Directed by Anton Corbijn. Screenplay by Rowan Joffe. Based on the novel A Very Private Gentleman by Martin Booth. Starring George Clooney, Violante Placido, Thekla Reuten, Paolo Bonacelli, Johan Leysen. 102 min.
Much of the internet chatter about The American has complained that the ads were deceptive, promising a slam-bang action thriller. The actual movie is entertaining enough, and thrilling in a different way. It’s a bit of a James Bond film, just really quiet and without any witty quips. While George Clooney’s rakish charm may be on cool European mode here, he still inspires the envy of men who want to be him and women who want to be with him. Like a good spy should.
The movie even opens with a Bond-ish cold open. Clooney’s character Jack is in a remote cabin in Sweden with, of course, a gorgeous woman in bed. The next morning they are walking through the snow when Jack, in the nick of time, suspects they’re being watched. In fact, they’re being hunted and Jack quickly disposes of the enemy. Evidently, Jack’s lone wolf persona is honed from years of people wanting to kill him.
Jack flees to Rome and calls Pavel (Johan Leysen), presumably his boss, who gives him a cellphone, a hideout, and “one last job.” Jack’s main expertise lies in crafting weaponry and a sexy assassin (Thekla Reuten) needs a custom rifle. Their meeting in a café is appropriately cool and precise, their dialogue only discussing the job and the specs. Too suspicious of being followed, Jack soon ditches the cellphone and finds his own hideout in the medieval hill town of Castel del Monte.
When not exercising his lean physique (ladies, this is for you) and moodily drinking coffee, he frequents the local bordello and the devastatingly beautiful Clara (Violante Placido—gentlemen, this is for you). Soon they’re meeting for dinner and Jack starts to see a future with her. Or maybe I presumed that this crosses his mind. It’s hard to tell what Jack’s thinking at any given time and I suppose that’s sort of the point. Jack asks Clara to come away with him very late in the story and although her charms are considerable, I found it hard to buy that he wouldn’t escape without her.

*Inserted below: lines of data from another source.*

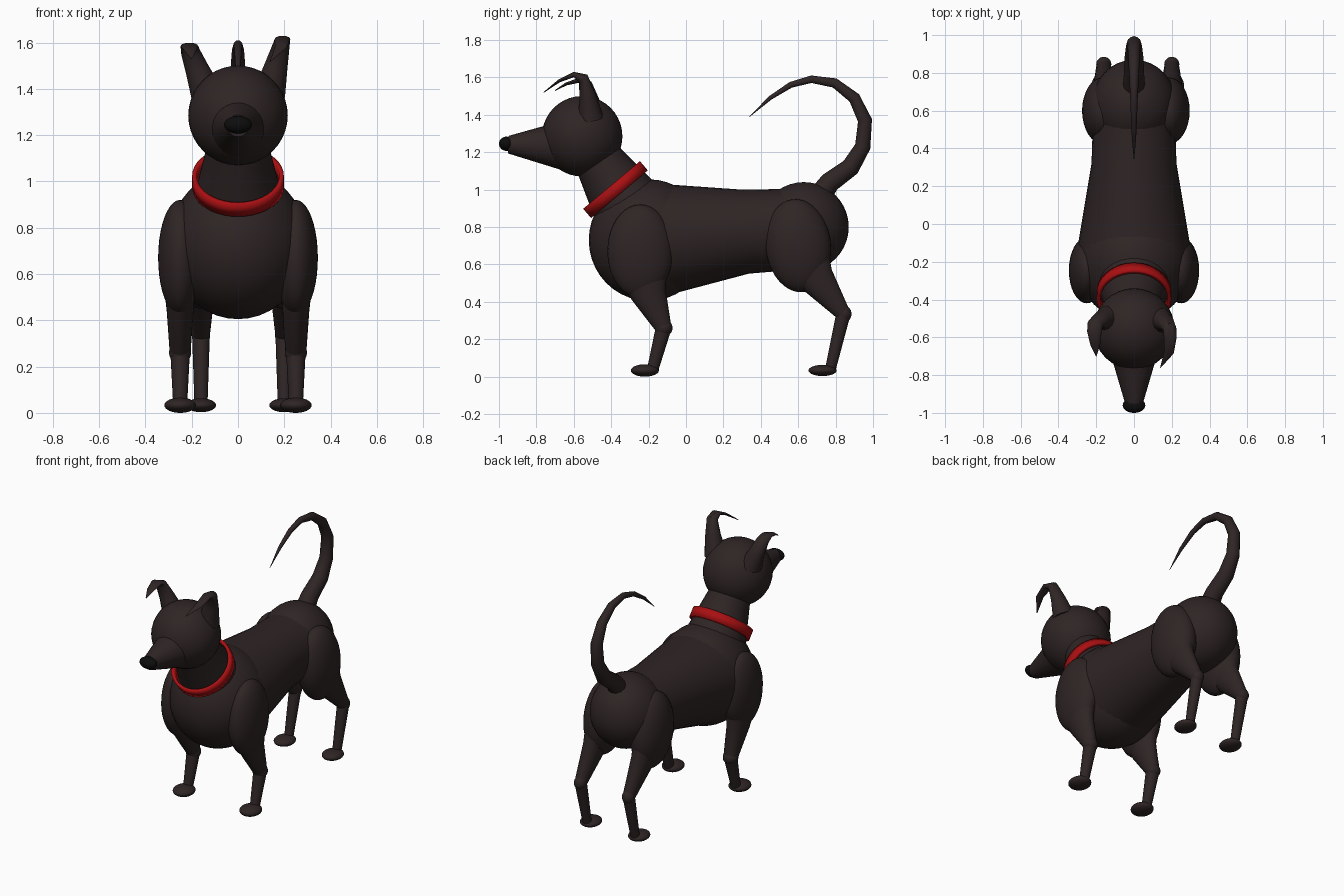
import bpy, bmesh, math
from mathutils import Vector

old = bpy.data.objects.get("Cube")
if old:
    bpy.data.objects.remove(old, do_unlink=True)


def material(name, rgb):
    m = bpy.data.materials.new(name)
    m.use_nodes = True
    m.diffuse_color = (*rgb, 1)
    m.node_tree.nodes["Principled BSDF"].inputs["Base Color"].default_value = (*rgb, 1)
    return m


COAT = material("dark brown coat", (0.028, 0.018, 0.018))
RED = material("red collar", (0.4, 0.005, 0.006))
BLACK = material("black nose", (0.004, 0.004, 0.004))


def finish(obj, name, mat, angle=50):
    obj.name = name
    obj.data.materials.append(mat)
    bpy.ops.object.select_all(action='DESELECT')
    obj.select_set(True)
    bpy.context.view_layer.objects.active = obj
    bpy.ops.object.shade_smooth_by_angle(angle=math.radians(angle))
    return obj


def ball(name, loc, radii, mat=COAT, tilt=0):
    bpy.ops.mesh.primitive_uv_sphere_add(segments=32, ring_count=20, location=loc,
                                         rotation=(tilt, 0, 0))
    bpy.context.object.scale = radii
    return finish(bpy.context.object, name, mat)


def tube(name, points, sides=24, mat=COAT):
    """Loft rings (x, y, z, half width[, half thickness]) along a path."""
    bm = bmesh.new()
    centres = [Vector(p[:3]) for p in points]
    rings = []
    for i, p in enumerate(points):
        # tangent averages the directions of the neighbouring segments
        t = Vector()
        if i > 0:
            t += (centres[i] - centres[i - 1]).normalized()
        if i < len(points) - 1:
            t += (centres[i + 1] - centres[i]).normalized()
        t.normalize()
        side = Vector((1, 0, 0))
        side = (side - t * side.dot(t)).normalized()
        up = t.cross(side)
        ring = []
        for k in range(sides):
            a = math.tau * k / sides
            ring.append(bm.verts.new(centres[i] + side * p[3] * math.cos(a)
                                     + up * p[-1] * math.sin(a)))
        rings.append(ring)
    for r, s in zip(rings, rings[1:]):
        for k in range(sides):
            n = (k + 1) % sides
            bm.faces.new((r[k], r[n], s[n], s[k]))
    bm.faces.new(rings[0][::-1])
    bm.faces.new(rings[-1])
    bmesh.ops.recalc_face_normals(bm, faces=bm.faces)
    mesh = bpy.data.meshes.new(name)
    bm.to_mesh(mesh)
    bm.free()
    obj = bpy.data.objects.new(name, mesh)
    bpy.context.collection.objects.link(obj)
    return finish(obj, name, mat)


# Trunk
ball("chest", (0, -0.2, 0.73), (0.3, 0.32, 0.325))
tube("body", [(0, -0.2, 0.73, 0.3), (0, -0.1, 0.735, 0.295),
              (0, 0.32, 0.775, 0.225), (0, 0.62, 0.79, 0.215)], 32)
ball("hips", (0, 0.63, 0.8), (0.225, 0.24, 0.24))

# Neck and collar
tube("neck", [(0, -0.27, 0.86, 0.21), (0, -0.335, 0.95, 0.185),
              (0, -0.46, 1.145, 0.135), (0, -0.5, 1.21, 0.13)], 32)
bpy.ops.mesh.primitive_cylinder_add(vertices=40, radius=0.198, depth=0.065,
                                    end_fill_type='NOTHING', location=(0, -0.377, 1.0),
                                    rotation=(math.radians(40), 0, 0))
collar = finish(bpy.context.object, "collar", RED)
solid = collar.modifiers.new("Thickness", 'SOLIDIFY')
solid.thickness = 0.02
solid.offset = -1

# Head
ball("head", (0, -0.555, 1.285), (0.215, 0.215, 0.215))
tube("snout", [(0, -0.6, 1.235, 0.15), (0, -0.95, 1.24, 0.047)])
ball("nose", (0, -0.96, 1.245), (0.06, 0.04, 0.038), BLACK)

# Ears: upright cones that fold forward into thin flaps
tube("left_ear", [(0.135, -0.51, 1.38, 0.07), (0.165, -0.525, 1.5, 0.05, 0.045),
                  (0.188, -0.55, 1.595, 0.036, 0.03), (0.192, -0.6, 1.615, 0.034, 0.014),
                  (0.185, -0.68, 1.58, 0.026, 0.008), (0.14, -0.76, 1.52, 0.002)], 12)
tube("right_ear", [(-0.135, -0.5, 1.38, 0.07), (-0.175, -0.51, 1.48, 0.052, 0.045),
                   (-0.205, -0.53, 1.56, 0.042, 0.03), (-0.21, -0.57, 1.585, 0.038, 0.014),
                   (-0.205, -0.64, 1.565, 0.026, 0.008), (-0.2, -0.7, 1.53, 0.002)], 12)

# Tail: a tapering hook
tube("tail", [(0, 0.68, 0.92, 0.065), (0, 0.77, 1.04, 0.055), (0, 0.88, 1.12, 0.05),
              (0, 0.945, 1.23, 0.042), (0, 0.957, 1.37, 0.038), (0, 0.9, 1.49, 0.032),
              (0, 0.795, 1.57, 0.026), (0, 0.67, 1.59, 0.02), (0, 0.56, 1.56, 0.016),
              (0, 0.45, 1.49, 0.011), (0, 0.34, 1.39, 0.001)], 12)

# Legs, the hind pair set slightly towards the left
for s, side in ((1, "left"), (-1, "right")):
    x = s * 0.25
    ball(f"{side}_shoulder", (x, -0.245, 0.67), (0.095, 0.175, 0.25))
    tube(f"{side}_upper_foreleg", [(x, -0.225, 0.55, 0.07, 0.13),
                                   (x, -0.2, 0.44, 0.058, 0.095),
                                   (x, -0.12, 0.26, 0.045, 0.044)])
    ball(f"{side}_elbow", (x, -0.12, 0.26), (0.048, 0.048, 0.045))
    tube(f"{side}_lower_foreleg", [(x, -0.12, 0.26, 0.042), (x, -0.18, 0.03, 0.03)])
    ball(f"{side}_forepaw", (x, -0.22, 0.033), (0.068, 0.075, 0.033))

    h = 0.02 + s * 0.18
    ball(f"{side}_thigh", (0.01 + s * 0.175, 0.6, 0.7), (0.11, 0.175, 0.25), tilt=0.12)
    tube(f"{side}_upper_hind_leg", [(0.01 + s * 0.18, 0.64, 0.62, 0.08, 0.14),
                                    (h, 0.7, 0.52, 0.06, 0.095),
                                    (h, 0.845, 0.33, 0.038)])
    ball(f"{side}_hock", (h, 0.845, 0.335), (0.04, 0.04, 0.045))
    tube(f"{side}_lower_hind_leg", [(h, 0.84, 0.33, 0.038), (h, 0.77, 0.03, 0.028)])
    ball(f"{side}_hind_paw", (h, 0.73, 0.033), (0.065, 0.075, 0.03))
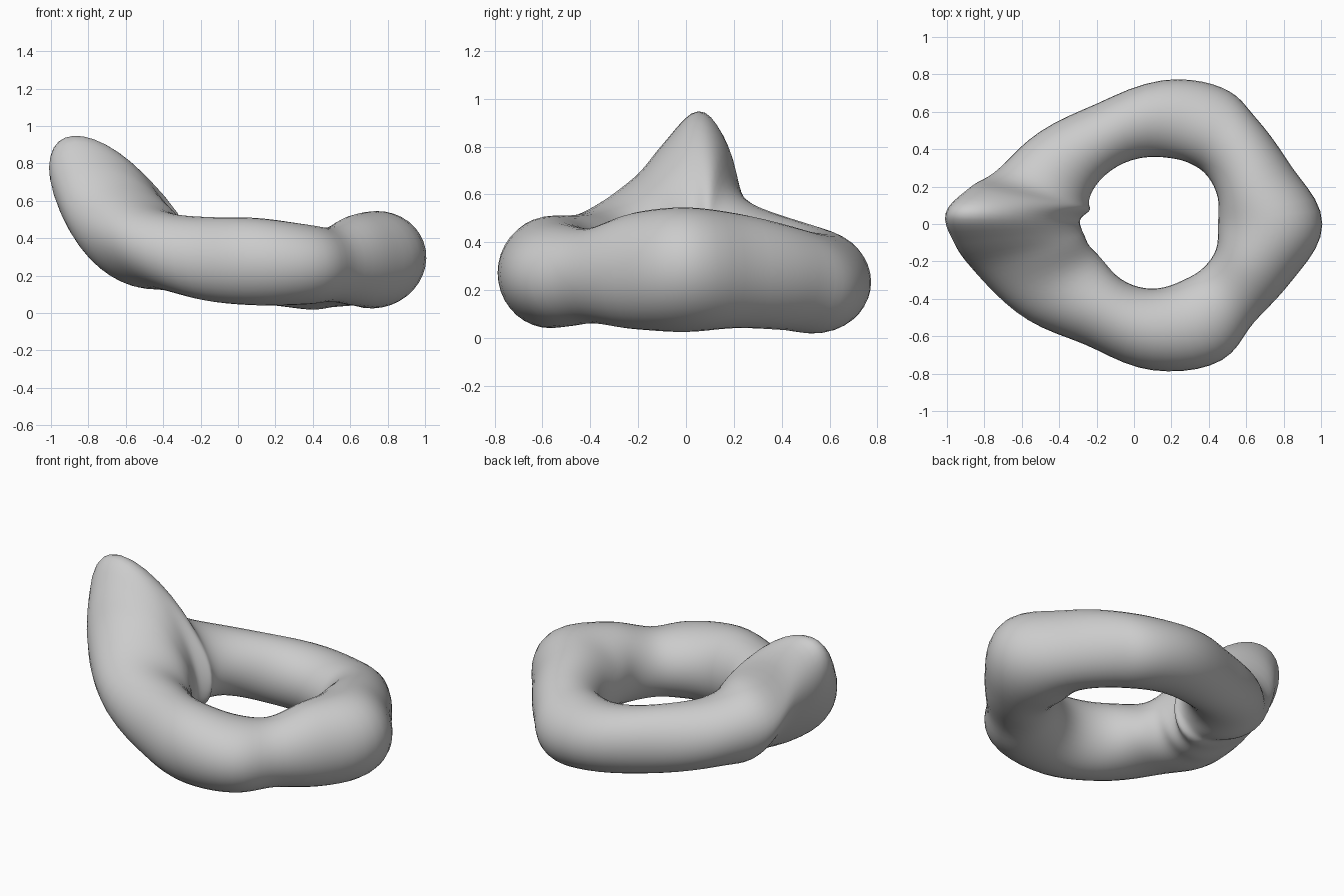
import bpy
import bmesh
import math
from mathutils import Vector

default_cube = bpy.data.objects.get("Cube")
if default_cube:
    bpy.data.objects.remove(default_cube, do_unlink=True)

# Plain grey material
grey = bpy.data.materials.new("plain grey")
grey.use_nodes = True
grey_colour = (0.6, 0.6, 0.6, 1)
grey.diffuse_color = grey_colour
grey.node_tree.nodes["Principled BSDF"].inputs["Base Color"].default_value = grey_colour

# Oval sections round the hole:
# angle, distance from hole centre, height, half width, half thickness, tilt
sections = [
    (0, .63, .285, .285, .26, 18),
    (22, .59, .28, .215, .24, 5),
    (45, .59, .25, .2, .22, -15),
    (60, .6, .23, .225, .21, -28),
    (80, .575, .24, .215, .2, -15),
    (115, .535, .28, .175, .2, 0),
    (146, .585, .33, .22, .2, 15),
    (162, .625, .37, .28, .225, 30),
    (169, .675, .475, .42, .23, 48),
    (177, .75, .54, .495, .24, 51),
    (186, .72, .47, .42, .25, 45),
    (196, .67, .4, .33, .245, 32),
    (213, .6, .335, .28, .205, 22),
    (240, .54, .29, .2, .225, 8),
    (270, .565, .275, .22, .235, 0),
    (297, .58, .26, .24, .215, 0),
    (316, .555, .26, .2, .2, 0),
    (338, .585, .28, .22, .245, 8),
]
HOLE_CENTRE = Vector((.1, 0, 0))
STEPS_PER_SECTION = 5
SIDES = 36


def blend(before, start, end, after, t):
    """Smooth curve through four neighbouring values."""
    return start + t / 2 * (end - before + t * (
        2 * before - 5 * start + 4 * end - after
        + t * (3 * (start - end) + after - before)))


def section_at(index, t):
    count = len(sections)
    neighbours = []
    for offset in range(-1, 3):
        turn, place = divmod(index + offset, count)
        angle, *shape = sections[place]
        neighbours.append((angle + 360 * turn, *shape))
    return [blend(*values, t) for values in zip(*neighbours)]


def add_oval(mesh, angle, distance, height, width, thickness, tilt):
    angle, tilt = math.radians(angle), math.radians(tilt)
    outward = Vector((math.cos(angle), math.sin(angle), 0))
    up = Vector((0, 0, 1))
    long_axis = outward * math.cos(tilt) + up * math.sin(tilt)
    short_axis = up * math.cos(tilt) - outward * math.sin(tilt)
    middle = HOLE_CENTRE + outward * distance + up * height
    oval = []
    for side in range(SIDES):
        # Start each oval at its outermost side, so the sides line up
        a = math.tau * side / SIDES - tilt
        point = middle + long_axis * width * math.cos(a) + short_axis * thickness * math.sin(a)
        oval.append(mesh.verts.new(point))
    return oval


# Loft the ovals into one closed ring
mesh = bmesh.new()
ovals = [add_oval(mesh, *section_at(index, step / STEPS_PER_SECTION))
         for index in range(len(sections))
         for step in range(STEPS_PER_SECTION)]
for index, oval in enumerate(ovals):
    previous = ovals[index - 1]
    for side in range(SIDES):
        mesh.faces.new((previous[side - 1], oval[side - 1], oval[side], previous[side]))
bmesh.ops.recalc_face_normals(mesh, faces=mesh.faces)

data = bpy.data.meshes.new("warped_ring")
mesh.to_mesh(data)
mesh.free()
data.materials.append(grey)
ring = bpy.data.objects.new("warped_ring", data)
bpy.context.collection.objects.link(ring)

# Soften the joins between sections
relax = ring.modifiers.new("Soften", "SMOOTH")
relax.factor = 0.5
relax.iterations = 3

bpy.context.view_layer.objects.active = ring
ring.select_set(True)
bpy.ops.object.shade_smooth_by_angle(angle=math.radians(60))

The movie is as cool as Jack is stoic and its serene mood actually makes the few jolts that do come along stand out. The American is certainly not a barrel of laughs but is compelling enough. Violante Placido (a great, oxymoronic name) is breathtaking. And Castel del Monte, which Wikipedia tells me has a population of 463, should enjoy a jump in tourism after its beauty and charm have been so appealingly portrayed here.